Sonu, the driver of an axle cargo carrier, was transporting concrete cement dividers meant for Metro construction to Kalindi Kunj when he took a wrong turn at 3 am — a mistake that would lead to a day-long traffic jam in several parts of Delhi and Noida on Tuesday.
Soon after the truck got on the bridge over the Kalindi Kunj barrage, a set of wheels on its right came loose, bringing the massive vehicle to a grinding halt.
The carrier was loaded with 15 precast, reinforced concrete cement dividers weighing 30 tonnes. “The hub of the right wheels broke. It was dark and I took the bridge instead of taking a right towards the Metro station. I have been calling my owner and he has been trying to arrange for a mechanic, but something is holding him up,” Sonu said at 2 pm on Tuesday, still standing next to his vehicle, surrounded by several traffic police personnel from Sarita Vihar.

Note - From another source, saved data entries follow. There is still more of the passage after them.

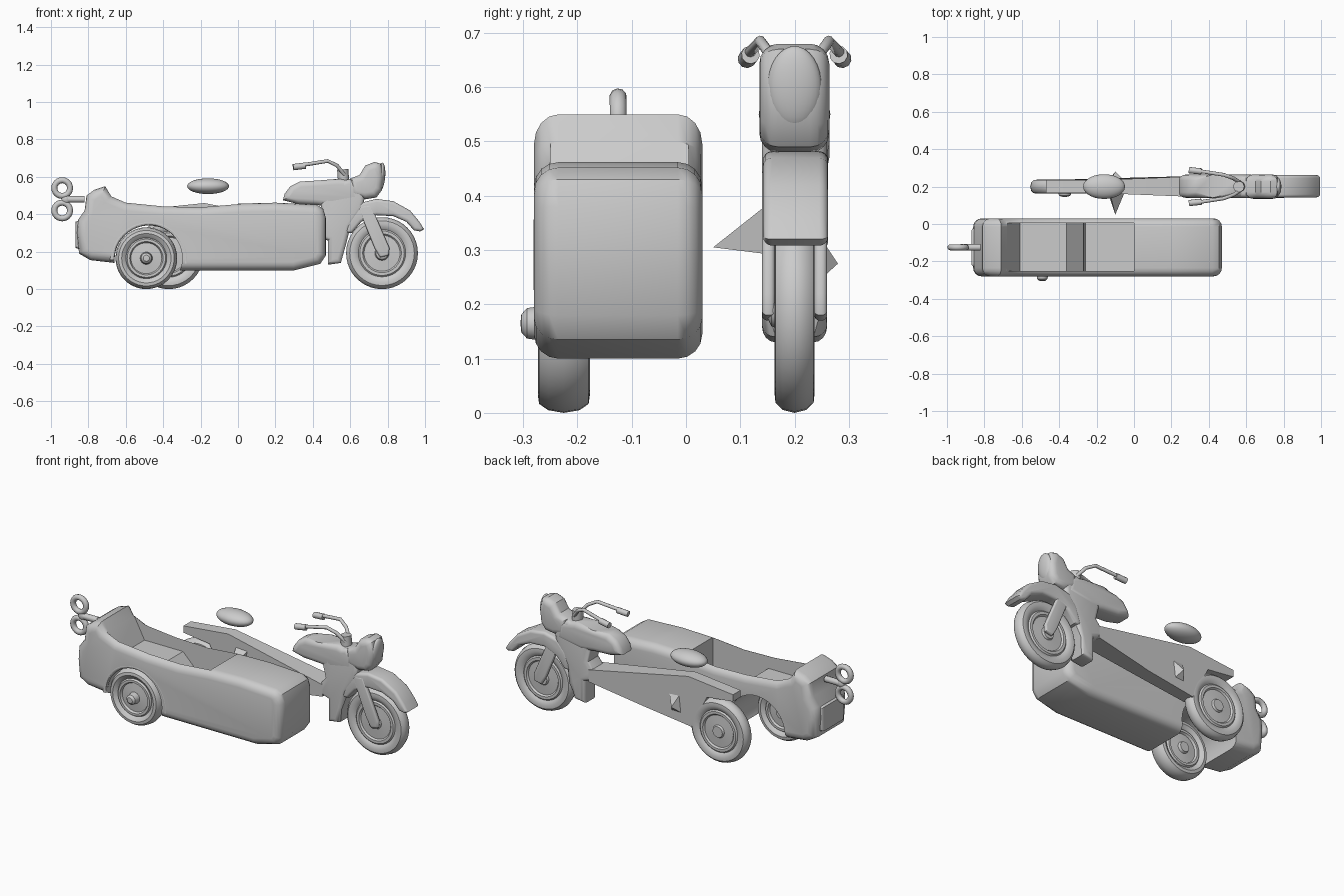
import bpy, bmesh, math
from mathutils import Vector, Matrix

cube = bpy.data.objects.get("Cube")
if cube:
    bpy.data.objects.remove(cube)

grey = bpy.data.materials.new("plain_grey")
grey.use_nodes = True
grey.diffuse_color = (0.6, 0.6, 0.6, 1)
grey.node_tree.nodes["Principled BSDF"].inputs["Base Color"].default_value = (0.6, 0.6, 0.6, 1)


def finish(name, bm, angle=35):
    """Turn a bmesh into a smooth shaded object with sharp creases."""
    bmesh.ops.recalc_face_normals(bm, faces=bm.faces[:])
    me = bpy.data.meshes.new(name)
    bm.to_mesh(me)
    bm.free()
    me.materials.append(grey)
    me.shade_smooth()
    me.set_sharp_from_angle(angle=math.radians(angle))
    ob = bpy.data.objects.new(name, me)
    bpy.context.scene.collection.objects.link(ob)
    return ob


def slab(name, outline, y0, y1, bevel=0.0):
    """Side outline (x, z) extruded across y with rounded rims."""
    bm = bmesh.new()
    face = bm.faces.new([bm.verts.new((x, y0, z)) for x, z in outline])
    ext = bmesh.ops.extrude_face_region(bm, geom=[face])
    for v in ext["geom"]:
        if isinstance(v, bmesh.types.BMVert):
            v.co.y = y1
    if bevel:
        rims = [e for e in bm.edges if abs(e.verts[0].co.y - e.verts[1].co.y) < 1e-5]
        bmesh.ops.bevel(bm, geom=rims, offset=bevel, segments=4, profile=0.5,
                        affect='EDGES', clamp_overlap=True)
    return finish(name, bm)


def lathe(name, profile, centre, steps=40):
    """Spin (radius, y) points round the y axis."""
    bm = bmesh.new()
    vs = [bm.verts.new((r, y, 0)) for r, y in profile]
    es = [bm.edges.new(p) for p in zip(vs, vs[1:])]
    bmesh.ops.spin(bm, geom=vs + es, cent=(0, 0, 0), axis=(0, 1, 0),
                   angle=math.tau, steps=steps)
    bmesh.ops.remove_doubles(bm, verts=bm.verts[:], dist=0.0005)
    bmesh.ops.translate(bm, verts=bm.verts[:], vec=centre)
    return finish(name, bm)


def wheel(name, centre, radius, half, hub):
    """Rounded tyre, raised rim ring, dished disc and domed hub on both sides."""
    side = [(0, hub), (0.1, hub * 0.98), (0.17, hub * 0.85), (0.2, half * 0.7),
            (0.5, half * 0.6), (0.54, half * 0.85), (0.62, half * 0.85), (0.66, half * 0.65),
            (0.7, half * 0.8), (0.8, half), (0.9, half * 0.95), (0.97, half * 0.6), (1, 0)]
    back = [(r, -min(y, half)) for r, y in reversed(side[:-1])]
    return lathe(name, [(r * radius, -y) for r, y in side] + [(r * radius, -y) for r, y in back], centre)


def blob(name, centre, size, tilt=0):
    bm = bmesh.new()
    bmesh.ops.create_uvsphere(bm, u_segments=28, v_segments=16, radius=1)
    mat = Matrix.Translation(centre) @ Matrix.Rotation(tilt, 4, 'Y') @ Matrix.Diagonal((*size, 1))
    bmesh.ops.transform(bm, matrix=mat, verts=bm.verts[:])
    return finish(name, bm)


def tube(name, points, radius, closed=False, sides=10):
    """Sweep a circle along a path of points."""
    pts = [Vector(p) for p in points]
    n = len(pts)
    bm = bmesh.new()
    rings = []
    for i, p in enumerate(pts):
        a = pts[i - 1] if closed or i else p
        b = pts[(i + 1) % n] if closed or i < n - 1 else p
        d = (b - a).normalized()
        u = d.cross(Vector((0, 1, 0.1))).normalized()
        w = d.cross(u)
        rings.append([bm.verts.new(p + radius * (u * math.cos(t) + w * math.sin(t)))
                      for t in (k * math.tau / sides for k in range(sides))])
    for i in range(n if closed else n - 1):
        r, s = rings[i], rings[(i + 1) % n]
        for k in range(sides):
            bm.faces.new((r[k], r[(k + 1) % sides], s[(k + 1) % sides], s[k]))
    if not closed:
        bm.faces.new(rings[0])
        bm.faces.new(rings[-1])
    return finish(name, bm, 50)


def arc(cx, y, cz, radius, start, end, n):
    return [(cx + radius * math.cos(math.radians(start + (end - start) * i / n)), y,
             cz + radius * math.sin(math.radians(start + (end - start) * i / n))) for i in range(n + 1)]


def cut(target, cutter):
    mod = target.modifiers.new("cut", 'BOOLEAN')
    mod.object, mod.operation, mod.solver = cutter, 'DIFFERENCE', 'EXACT'
    cutter.hide_render = True
    bpy.context.view_layer.objects.active = target
    bpy.ops.object.modifier_apply(modifier=mod.name)
    bpy.data.objects.remove(cutter)
    target.data.set_sharp_from_angle(angle=math.radians(35))


# Sidecar hull with cockpit and wheel arch
hull = slab("sidecar_hull", [
    (-0.66, 0.14), (-0.79, 0.155), (-0.85, 0.19), (-0.86, 0.3), (-0.855, 0.37), (-0.82, 0.42),
    (-0.81, 0.5), (-0.77, 0.53), (-0.71, 0.55), (-0.68, 0.5), (-0.6, 0.465), (-0.4, 0.445),
    (-0.2, 0.44), (0, 0.457), (0.2, 0.462), (0.42, 0.452), (0.455, 0.43), (0.47, 0.38),
    (0.47, 0.18), (0.44, 0.135), (0.3, 0.1), (-0.3, 0.1), (-0.5, 0.11)], -0.28, 0.03, 0.045)
cut(hull, slab("cockpit_cutter", [(0, 0.8), (0, 0.14), (-0.26, 0.14), (-0.27, 0.28), (-0.36, 0.37),
                                  (-0.61, 0.37), (-0.68, 0.5), (-0.68, 0.8)], -0.25, 0.005))
cut(hull, slab("arch_cutter", [(x, z) for x, _, z in arc(-0.48, 0, 0.165, 0.182, 0, 352.5, 47)], -0.4, 0.1))
tube("wheel_arch_lip", arc(-0.475, -0.268, 0.155, 0.198, -5, 180, 24), 0.013)
slab("rear_panel", [(-0.8, 0.2), (-0.87, 0.22), (-0.87, 0.36), (-0.8, 0.38)], -0.23, -0.02, 0.02)
wheel("sidecar_wheel", (-0.49, -0.225, 0.165), 0.165, 0.048, 0.08)

# Wind-up key
tube("key_stem", [(-0.82, -0.125, 0.48), (-0.91, -0.125, 0.48)], 0.018)
blob("key_joint", (-0.92, -0.125, 0.48), (0.025, 0.018, 0.025))
for label, z in (("upper", 0.54), ("lower", 0.42)):
    tube("key_ring_" + label, arc(-0.94, -0.125, z, 0.042, 0, 345, 23), 0.016, True)

# Motorcycle wheels
wheel("rear_wheel", (-0.37, 0.2, 0.185), 0.185, 0.037, 0.055)
wheel("front_wheel", (0.77, 0.2, 0.192), 0.192, 0.037, 0.05)

# Motorcycle frame, tapering towards the rear, with two side spikes
frame = slab("frame_panel", [(0.45, 0.34), (-0.18, 0.46), (-0.47, 0.43), (-0.47, 0.39),
                             (-0.3, 0.37), (-0.2, 0.17), (0.1, 0.21), (0.45, 0.27)], 0.165, 0.235)
for v in frame.data.vertices:
    v.co.y = 0.2 + (v.co.y - 0.2) * (1 + max(0, v.co.x) * 1.6)


def spike(name, tip, base_y, z0, z1):
    bm = bmesh.new()
    t = bm.verts.new(tip)
    b = [bm.verts.new((x, base_y, z)) for x, z in ((-0.14, z0), (-0.07, z0), (-0.05, z1), (-0.13, z1))]
    bm.faces.new(b)
    for i in range(4):
        bm.faces.new((b[i], b[(i + 1) % 4], t))
    finish(name, bm)


spike("inner_spike", (-0.1, 0.05, 0.305), 0.17, 0.29, 0.4)
spike("outer_spike", (-0.1, 0.28, 0.275), 0.23, 0.23, 0.35)
blob("seat", (-0.16, 0.2, 0.55), (0.112, 0.066, 0.042))

# Motorcycle body
slab("fuel_tank", [(0.24, 0.475), (0.25, 0.51), (0.28, 0.55), (0.33, 0.575), (0.42, 0.58),
                   (0.54, 0.59), (0.64, 0.57), (0.66, 0.47), (0.5, 0.44), (0.42, 0.45), (0.32, 0.455)],
     0.14, 0.264, 0.04)
slab("body_column", [(0.48, 0.13), (0.55, 0.14), (0.575, 0.23), (0.6, 0.33), (0.67, 0.43), (0.68, 0.52),
                     (0.6, 0.59), (0.5, 0.56), (0.44, 0.46), (0.46, 0.38), (0.42, 0.33), (0.42, 0.28),
                     (0.48, 0.26)], 0.14, 0.26, 0.025)
slab("headlight_housing", [(0.6, 0.59), (0.65, 0.61), (0.68, 0.66), (0.73, 0.68), (0.765, 0.67),
                           (0.778, 0.6), (0.77, 0.53), (0.74, 0.49), (0.68, 0.48), (0.6, 0.5)],
     0.135, 0.264, 0.035)
blob("headlight_lens", (0.765, 0.2, 0.6), (0.022, 0.05, 0.076), math.radians(5))
slab("front_fender", [(0.57, 0.3), (0.6, 0.4), (0.65, 0.46), (0.74, 0.482), (0.83, 0.47), (0.92, 0.42),
                      (0.97, 0.36), (0.995, 0.32), (0.975, 0.308), (0.94, 0.315), (0.9, 0.36),
                      (0.83, 0.39), (0.74, 0.395), (0.66, 0.36), (0.61, 0.3)], 0.142, 0.262, 0.03)

# Fork legs and handlebars, mirrored about the motorcycle centre line
for label, s in (("right", -1), ("left", 1)):
    y0, y1 = sorted((0.2 + s * 0.036, 0.2 + s * 0.06))
    slab("fork_leg_" + label, [(0.64, 0.44), (0.71, 0.45), (0.81, 0.22), (0.805, 0.18), (0.76, 0.17),
                               (0.73, 0.22)], y0, y1, 0.01)
    tube("handlebar_" + label, [(0.57, 0.2 + s * 0.02, 0.61), (0.53, 0.2 + s * 0.045, 0.66),
                                (0.48, 0.2 + s * 0.063, 0.685), (0.35, 0.2 + s * 0.083, 0.664)], 0.01)
    tube("grip_" + label, [(0.36, 0.2 + s * 0.081, 0.66), (0.295, 0.2 + s * 0.088, 0.652)], 0.017)
tube("handlebar_mount", [(0.565, 0.2, 0.57), (0.56, 0.2, 0.64)], 0.03)
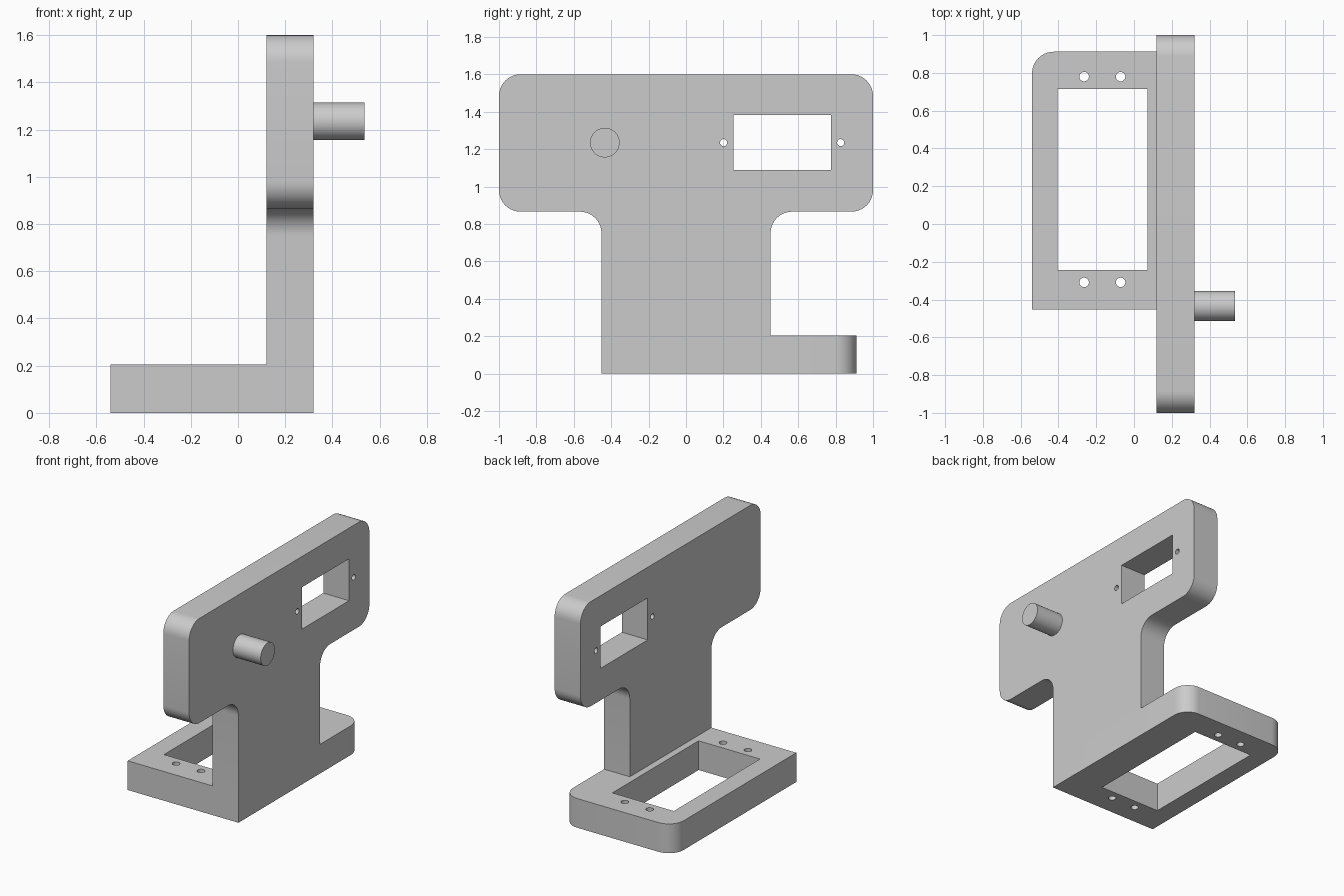
import bpy, bmesh, math
from mathutils import Vector

if "Cube" in bpy.data.objects:
    bpy.data.objects.remove(bpy.data.objects["Cube"], do_unlink=True)

grey = bpy.data.materials.new("plain grey")
grey.use_nodes = True
grey.diffuse_color = (0.6, 0.6, 0.6, 1)
grey.node_tree.nodes["Principled BSDF"].inputs["Base Color"].default_value = (0.6, 0.6, 0.6, 1)


def rounded(corners, steps=10):
    """Right-angled outline; each corner is (u, v, radius)."""
    pts = []
    for i, (u, v, r) in enumerate(corners):
        p = Vector((u, v))
        if r == 0:
            pts.append(p)
            continue
        before = (Vector(corners[i - 1][:2]) - p).normalized() * r
        after = (Vector(corners[(i + 1) % len(corners)][:2]) - p).normalized() * r
        centre = p + before + after
        for k in range(steps + 1):
            a = math.pi / 2 * k / steps
            pts.append(centre - after * math.cos(a) - before * math.sin(a))
    return pts


def rect(u0, u1, v0, v1):
    return [Vector(c) for c in ((u0, v0), (u1, v0), (u1, v1), (u0, v1))]


def circle(u, v, r, n=32):
    return [Vector((u + r * math.cos(2 * math.pi * k / n),
                    v + r * math.sin(2 * math.pi * k / n))) for k in range(n)]


def slab(name, loops, low, high, axis):
    """Fill an outline with holes and extrude it along the axis."""
    def place(p, c):
        return (c, p.x, p.y) if axis == "x" else (p.x, p.y, c)
    bm = bmesh.new()
    for loop in loops:
        vs = [bm.verts.new(place(p, low)) for p in loop]
        for i, v in enumerate(vs):
            bm.edges.new((vs[i - 1], v))
    bmesh.ops.triangle_fill(bm, edges=bm.edges[:], use_beauty=True, use_dissolve=False)
    ext = bmesh.ops.extrude_face_region(bm, geom=bm.faces[:], use_keep_orig=True)
    moved = [g for g in ext["geom"] if isinstance(g, bmesh.types.BMVert)]
    bmesh.ops.translate(bm, verts=moved, vec=place(Vector((0, 0)), high - low))
    bmesh.ops.recalc_face_normals(bm, faces=bm.faces[:])
    mesh = bpy.data.meshes.new(name)
    bm.to_mesh(mesh)
    bm.free()
    mesh.materials.append(grey)
    ob = bpy.data.objects.new(name, mesh)
    bpy.context.collection.objects.link(ob)
    bpy.ops.object.select_all(action="DESELECT")
    ob.select_set(True)
    bpy.context.view_layer.objects.active = ob
    bpy.ops.object.shade_smooth_by_angle(angle=math.radians(30))
    return ob


BASE_TOP = 0.205
X0, X1 = 0.12, 0.32
R = 0.115

# Base frame with window and four screw holes
base = [rounded([(-0.54, -0.452, 0), (X1, -0.452, 0), (X1, 0.912, R), (-0.54, 0.912, R)]),
        rect(-0.405, 0.072, -0.243, 0.714)]
base += [circle(x, y, 0.025) for x in (-0.264, -0.071) for y in (-0.309, 0.78)]
slab("base_frame", base, 0, BASE_TOP, "z")

# Upright T-shaped plate with window and two screw holes
half = [(0.452, BASE_TOP, 0), (0.452, 0.866, R), (1, 0.866, R), (1, 1.6, R)]
outline = half + [(-y, z, r) for y, z, r in reversed(half)]
upright = [rounded(outline), rect(0.253, 0.775, 1.09, 1.384)]
upright += [circle(y, 1.235, 0.019) for y in (0.201, 0.827)]
slab("upright_plate", upright, X0, X1, "x")

# Round peg on the side of the upright
slab("peg", [circle(-0.434, 1.235, 0.079, 48)], X1, 0.535, "x")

Traffic police first received an alert at 3 am on Tuesday, following which they reached the spot and made arrangements for a local crane. Over the next six hours, as morning rush hour approached, three cranes with various lifting capacities tried to tow the vehicle — but each failed.
“The cranes can only drag vehicles off the bridge. That’s how each vehicle with a breakdown is cleared off roads. But this carrier posed a peculiar problem. It had a set of missing wheels, so it could not have been dragged away. Hoisting the carrier and dragging it on its hind wheels was impossible because of the weight of the cargo and because it was an open one,” said Om Prakash, traffic inspector of Sarita Vihar circle.
Around 6 am, morning traffic from Badarpur and Okhla began heading towards Noida, only to find the six-wheeler parked midway on the bridge, reducing the three-lane flow of traffic to a single file. This triggered a bottleneck, and eventually gridlock across southeast Delhi and Noida.
Noida traffic police, who were alerted by Sarita Vihar circle, meanwhile closed traffic towards Kalindi Kunj and diverted vehicles to the DND. Thousands of commuters, such as Kiran Mantu — who was travelling from C R Park to Noida Sector 37 — spent as long as four hours in their vehicles.
Many who take buses to and from Noida chose to walk the 2-km Kalindi Kunj bridge. “All buses are avoiding the bridge. The cabs are on strike. So I am walking to my office in Jasola,” Priyanka Chaudhry, a software engineer, said.
Even as the traffic situation worsened during peak rush hour, traffic police kept calling the owner of the stranded vehicle, asking him to come and solve the problem. The transporter sent across a mechanic, but he got stuck in traffic himself. Traffic police also considered taking the concrete slabs off the vehicle to reduce its weight and tow it, but decided against it.
“We do not have the expertise to weigh the cargo, and we felt the bridge could have got damaged had the cable of the crane snapped while towing the carrier. So we had to repair the vehicle on the bridge before clearing it,” Prakash said.
When the mechanic arrived more than 12 hours later, traffic police oversaw the fixing of vehicle’s hub and wheel. “The owner had sent the mechanic to look for an old hub from Mayapuri’s scrap market so he could save money. A new one would have been faster to find,” an officer claimed.
Such was the frustration of traffic police officers that they considered challaning the owner for “negligence”, but eventually decided not to. Around 4.45 pm, the cargo carrier — its wheels fixed — was dragged off the bridge, unclogging the stream of traffic from Delhi to Noida.